» Your task
All lines from the entries below that contain the string "bmesh" should be copied out.

==== Material shown

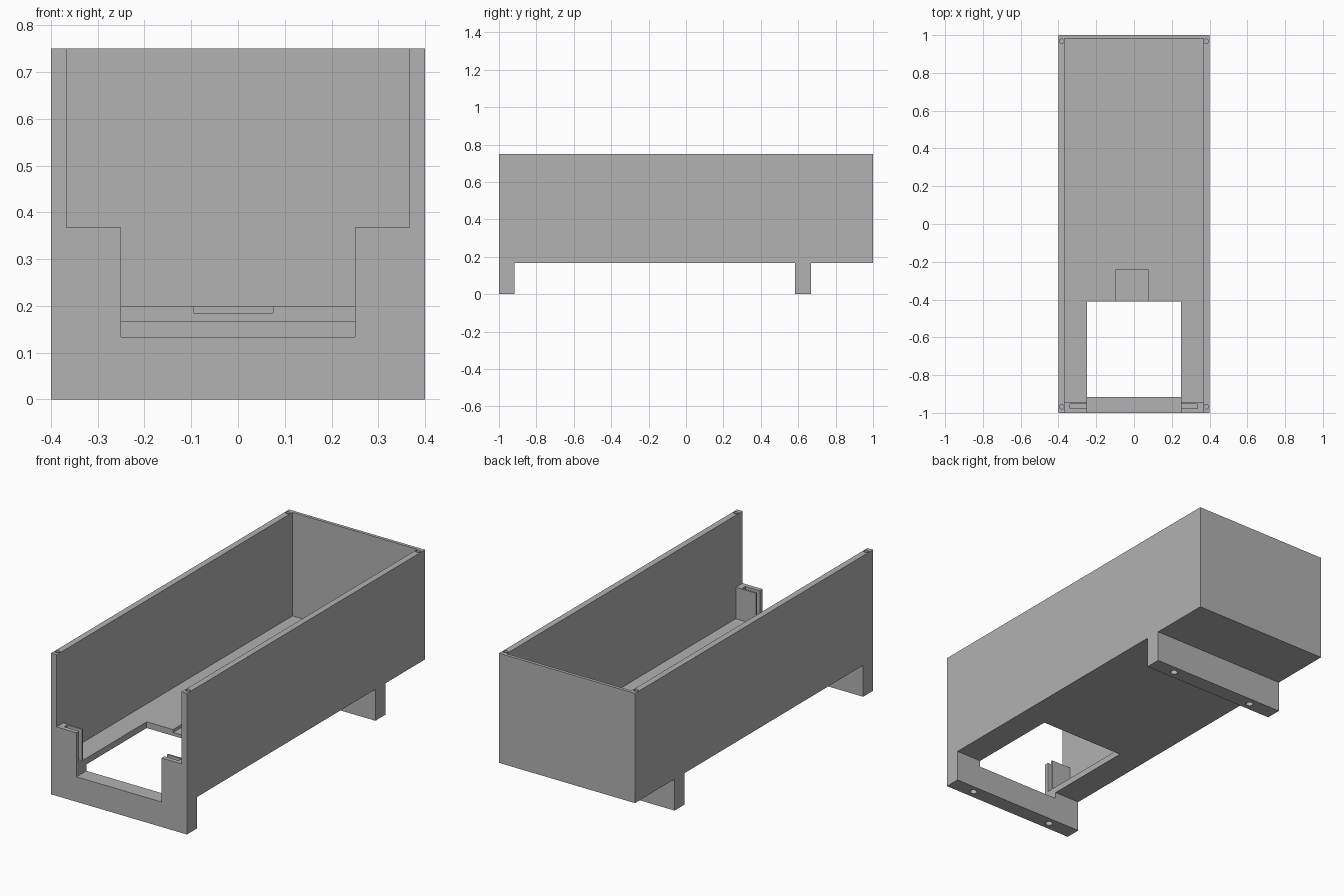
import bpy, bmesh
from mathutils import Matrix, Vector

cube = bpy.data.objects.get("Cube")
if cube:
    bpy.data.objects.remove(cube, do_unlink=True)

grey = bpy.data.materials.new("plain grey")
grey.use_nodes = True
colour = (0.445, 0.445, 0.445, 1)
grey.diffuse_color = colour
grey.node_tree.nodes["Principled BSDF"].inputs["Base Color"].default_value = colour


def new_object(name, bm):
    mesh = bpy.data.meshes.new(name)
    bm.to_mesh(mesh)
    bm.free()
    mesh.materials.append(grey)
    obj = bpy.data.objects.new(name, mesh)
    bpy.context.collection.objects.link(obj)
    return obj


def box(name, x, y, z):
    """Box from (low, high) ranges on each axis."""
    bm = bmesh.new()
    size = Vector((x[1] - x[0], y[1] - y[0], z[1] - z[0]))
    mid = Vector((sum(x), sum(y), sum(z))) / 2
    bmesh.ops.create_cube(bm, size=1, matrix=Matrix.Translation(mid) @ Matrix.Diagonal(size.to_4d()))
    return new_object(name, bm)


def drill(name, x, y, z, radius):
    bm = bmesh.new()
    bmesh.ops.create_cone(bm, cap_ends=True, segments=20, radius1=radius, radius2=radius,
                          depth=z[1] - z[0], matrix=Matrix.Translation((x, y, sum(z) / 2)))
    return new_object(name, bm)


def cut(target, cutter):
    cutter.hide_render = True
    mod = target.modifiers.new("cut", 'BOOLEAN')
    mod.operation = 'DIFFERENCE'
    mod.solver = 'EXACT'
    mod.object = cutter
    bpy.context.view_layer.objects.active = target
    bpy.ops.object.modifier_apply(modifier=mod.name)
    bpy.data.objects.remove(cutter, do_unlink=True)


WALL, OPENING = 0.367, 0.25      # half widths of the inside and of the front notch
FLOOR, UNDERSIDE = 0.2, 0.167
TOP, FRONT_FOOT = 0.75, -0.917

housing = box("housing", (-0.4, 0.4), (-1, 1), (0, TOP))

# Space beneath the floor, leaving two cross feet
cut(housing, box("underside_gap", (-1, 1), (FRONT_FOOT, 0.583), (-1, UNDERSIDE)))
cut(housing, box("rear_gap", (-1, 1), (0.667, 2), (-1, UNDERSIDE)))

# Open tray and stepped front
cut(housing, box("tray_space", (-WALL, WALL), (-0.943, 0.983), (FLOOR, 1)))
cut(housing, box("front_gap", (-WALL, WALL), (-1.2, -0.9), (0.367, 1.1)))
cut(housing, box("front_notch", (-OPENING, OPENING), (-1.2, FRONT_FOOT), (0.133, 0.5)))

# Floor opening with a shallow recess behind it
cut(housing, box("floor_opening", (-OPENING, OPENING), (FRONT_FOOT, -0.41), (0.133, 0.5)))
cut(housing, box("floor_recess", (-0.095, 0.075), (-0.5, -0.24), (0.185, 0.3)))

# Vertical slots in the front posts
for x in ((-0.338, -0.2), (0.2, 0.335)):
    cut(housing, box("post_slot", x, (-0.977, -0.953), (FLOOR, 0.5)))

# Screw holes in the wall tops and in the feet
for x in (-0.383, 0.383):
    for y in (-0.967, 0.967):
        cut(housing, drill("corner_hole", x, y, (0.65, 0.85), 0.012))
for x in (-0.24, 0.26):
    for y in (-0.958, 0.625):
        cut(housing, drill("foot_hole", x, y, (-0.1, 0.1), 0.018))
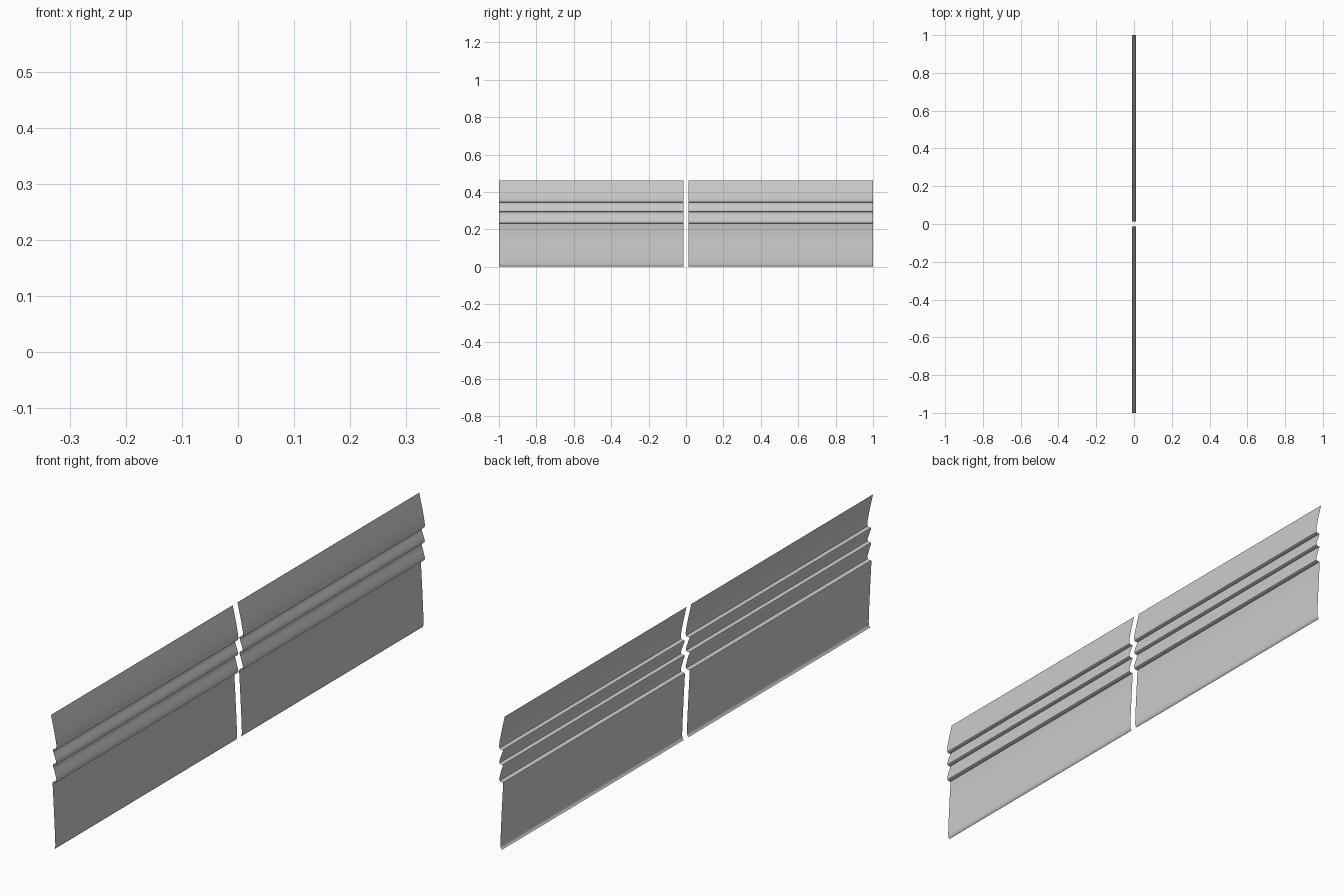
import bpy, bmesh, math

# Moulding cross-section (x, z) from the foot upward: a flat lower board,
# two narrow lapped bands and a flared top band, each with a rolled lower lip
profile = [
    (-0.001, 0.0), (0.003, 0.003), (0.005, 0.009), (0.0055, 0.018),
    (0.004, 0.06), (0.0, 0.14), (-0.005, 0.228),
    (-0.004, 0.231), (0.004, 0.231), (0.009, 0.234), (0.0105, 0.240),
    (0.008, 0.250), (0.002, 0.272), (-0.004, 0.289),
    (-0.003, 0.292), (0.004, 0.292), (0.009, 0.295), (0.010, 0.300),
    (0.007, 0.310), (0.001, 0.327), (-0.004, 0.340),
    (-0.003, 0.343), (0.004, 0.343), (0.009, 0.346), (0.0105, 0.354),
    (0.009, 0.367), (0.005, 0.388), (0.0, 0.412), (-0.006, 0.438),
    (-0.011, 0.460),
]


def panel(name, y0, y1):
    """Extrude the open profile along y, facing +x."""
    bm = bmesh.new()
    ends = [[bm.verts.new((x, y, z)) for x, z in profile] for y in (y0, y1)]
    a, b = ends
    for i in range(len(profile) - 1):
        f = bm.faces.new((a[i], b[i], b[i + 1], a[i + 1]))
        f.smooth = True
    mesh = bpy.data.meshes.new(name)
    bm.to_mesh(mesh)
    bm.free()
    obj = bpy.data.objects.new(name, mesh)
    bpy.context.collection.objects.link(obj)
    bpy.ops.object.select_all(action='DESELECT')
    obj.select_set(True)
    bpy.context.view_layer.objects.active = obj
    bpy.ops.object.shade_smooth_by_angle(angle=math.radians(40))
    return obj


# Two equal lengths with a narrow gap between them
panel("front_panel", -1.0, -0.013)
panel("back_panel", 0.013, 1.0)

========

» Reply to the exercise
import bpy, bmesh
    bm = bmesh.new()
    bmesh.ops.create_cube(bm, size=1, matrix=Matrix.Translation(mid) @ Matrix.Diagonal(size.to_4d()))
    bm = bmesh.new()
    bmesh.ops.create_cone(bm, cap_ends=True, segments=20, radius1=radius, radius2=radius,
import bpy, bmesh, math
    bm = bmesh.new()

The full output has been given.